[Extracted information — start]
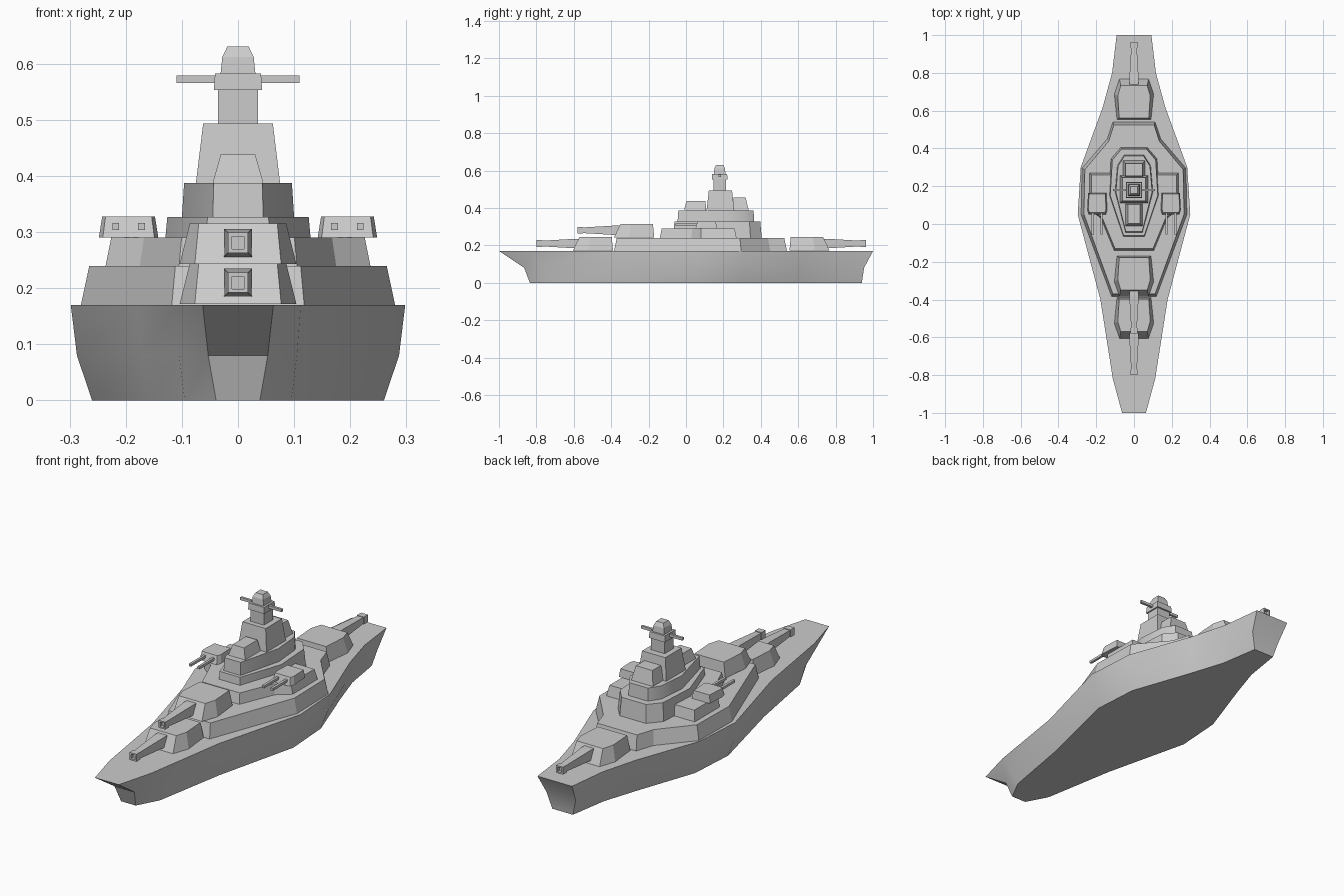
import bpy, bmesh, math

if "Cube" in bpy.data.objects:
    bpy.data.objects.remove(bpy.data.objects["Cube"])


def loft(name, rings, smooth=False):
    """Skin closed rings of equal length and cap both ends."""
    bm = bmesh.new()
    vs = [[bm.verts.new(p) for p in r] for r in rings]
    n = len(vs[0])
    for a, b in zip(vs, vs[1:]):
        for i in range(n):
            j = (i + 1) % n
            bm.faces.new((a[i], a[j], b[j], b[i]))
    bm.faces.new(vs[0][::-1])
    bm.faces.new(vs[-1])
    bmesh.ops.recalc_face_normals(bm, faces=bm.faces)
    me = bpy.data.meshes.new(name)
    bm.to_mesh(me)
    bm.free()
    ob = bpy.data.objects.new(name, me)
    bpy.context.collection.objects.link(ob)
    if smooth:
        bpy.ops.object.select_all(action='DESELECT')
        ob.select_set(True)
        bpy.context.view_layer.objects.active = ob
        bpy.ops.object.shade_smooth_by_angle(angle=math.radians(30))
    return ob


def ring(half, z, cx=0):
    """Mirror a half outline (front to rear) into a closed ring."""
    return ([(cx + x, y, z) for x, y in half] +
            [(cx - x, y, z) for x, y in reversed(half)])


def tier(name, bottom, z0, z1, inset=0.012, smooth=False, cx=0):
    """Deck block whose walls lean inwards."""
    ys = [y for _, y in bottom]
    mid, hy = (min(ys) + max(ys)) / 2, (max(ys) - min(ys)) / 2
    w = max(x for x, _ in bottom)
    top = [(x * (w - inset) / w, mid + (y - mid) * (hy - inset) / hy)
           for x, y in bottom]
    return loft(name, [ring(bottom, z0, cx), ring(top, z1, cx)], smooth)


def box(name, x, y0, y1, z0, z1, cx=0, tx=0, tf=0, tr=0):
    """Box with optional taper of sides, front and rear."""
    return loft(name, [ring([(x, y0), (x, y1)], z0, cx),
                       ring([(x - tx, y0 + tf), (x - tx, y1 - tr)], z1, cx)])


def barrel(name, cx, z, sections):
    """Square barrel; sections are (y, half size)."""
    return loft(name, [[(cx - s, y, z - s), (cx + s, y, z - s),
                        (cx + s, y, z + s), (cx - s, y, z + s)]
                       for y, s in sections])


# Hull
hull_top = [(.063, -1), (.112, -.82), (.178, -.4), (.298, .05),
            (.282, .3), (.165, .62), (.116, .8), (.092, 1)]
hull_mid = [(.053, -.865), (.105, -.76), (.172, -.38), (.287, .05),
            (.272, .29), (.157, .6), (.105, .77), (.078, .952)]
hull_low = [(.039, -.835), (.095, -.73), (.158, -.37), (.26, .05),
            (.245, .28), (.14, .58), (.085, .75), (.055, .94)]
loft("hull", [ring(hull_low, 0), ring(hull_mid, .08), ring(hull_top, .17)], True)

# Superstructure decks
tier("main_deckhouse", [(.118, -.385), (.28, .05), (.275, .295), (.142, .45),
                        (.112, .54)], .17, .24, .015)
tier("wing_deck", [(.105, -.14), (.175, .03), (.236, .08), (.236, .27)],
     .24, .29, .01)
tier("tower_base", [(.058, -.07), (.134, .15), (.122, .345), (.07, .405)],
     .24, .327, .008, True)
tier("upper_deck", [(.045, -.045), (.1, .17), (.088, .31), (.052, .365)],
     .327, .388, .004, True)

# Bridge, rear house and tower
box("bridge", .045, -.01, .108, .388, .438, tx=.014, tf=.012, tr=.004)
box("rear_house", .058, .25, .335, .388, .455, tx=.014, tf=.004, tr=.016)
box("tower", .075, .11, .258, .388, .494, tx=.013, tf=.012, tr=.012)
box("mast", .036, .146, .214, .494, .553)
box("mast_collar", .043, .138, .222, .553, .583, tx=.002, tf=.002, tr=.002)
box("radar_bar", .11, .174, .186, .566, .579)
loft("radar_dome", [ring([(s, .18 - s), (s, .18 + s)], z)
                    for s, z in ((.031, .583), (.028, .612), (.019, .631))])


# Main gun turrets: front edge y, z base, facing direction
def main_turret(name, yf, z, d):
    low = [(.077, yf), (.104, yf - d * .08), (.09, yf - d * .215)]
    top = [(.07, yf - d * .035), (.086, yf - d * .09), (.078, yf - d * .208)]
    loft(name, [ring(low, z), ring(top, z + .072)])
    barrel(name + "_barrel", 0, z + .038,
           [(yf - d * .06, .025), (yf - d * .005, .025), (yf + d * .165, .015),
            (yf + d * .165, .018), (yf + d * .195, .018), (yf + d * .195, .011),
            (yf + d * .18, .011)])


main_turret("front_turret_low", -.605, .172, -1)
main_turret("front_turret_high", -.385, .243, -1)
main_turret("stern_turret", .768, .172, 1)

# Twin-gun side turrets
for side, s in (("left", -1), ("right", 1)):
    cx = s * .195
    loft(side + "_turret", [
        ring([(.046, .05), (.053, .075), (.048, .165)], .29, cx),
        ring([(.041, .062), (.047, .08), (.043, .16)], .328, cx)])
    for k in (-1, 1):
        barrel(side + "_turret_gun", cx + k * .023, .31,
               [(.08, .006), (-.055, .006)])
[Extracted information — finish]
What the exercise asks:
Find the word "loft" in the entries. Copy each line that holds it.

Answer space:
def loft(name, rings, smooth=False):
    return loft(name, [ring(bottom, z0, cx), ring(top, z1, cx)], smooth)
    return loft(name, [ring([(x, y0), (x, y1)], z0, cx),
    return loft(name, [[(cx - s, y, z - s), (cx + s, y, z - s),
loft("hull", [ring(hull_low, 0), ring(hull_mid, .08), ring(hull_top, .17)], True)
loft("radar_dome", [ring([(s, .18 - s), (s, .18 + s)], z)
    loft(name, [ring(low, z), ring(top, z + .072)])
    loft(side + "_turret", [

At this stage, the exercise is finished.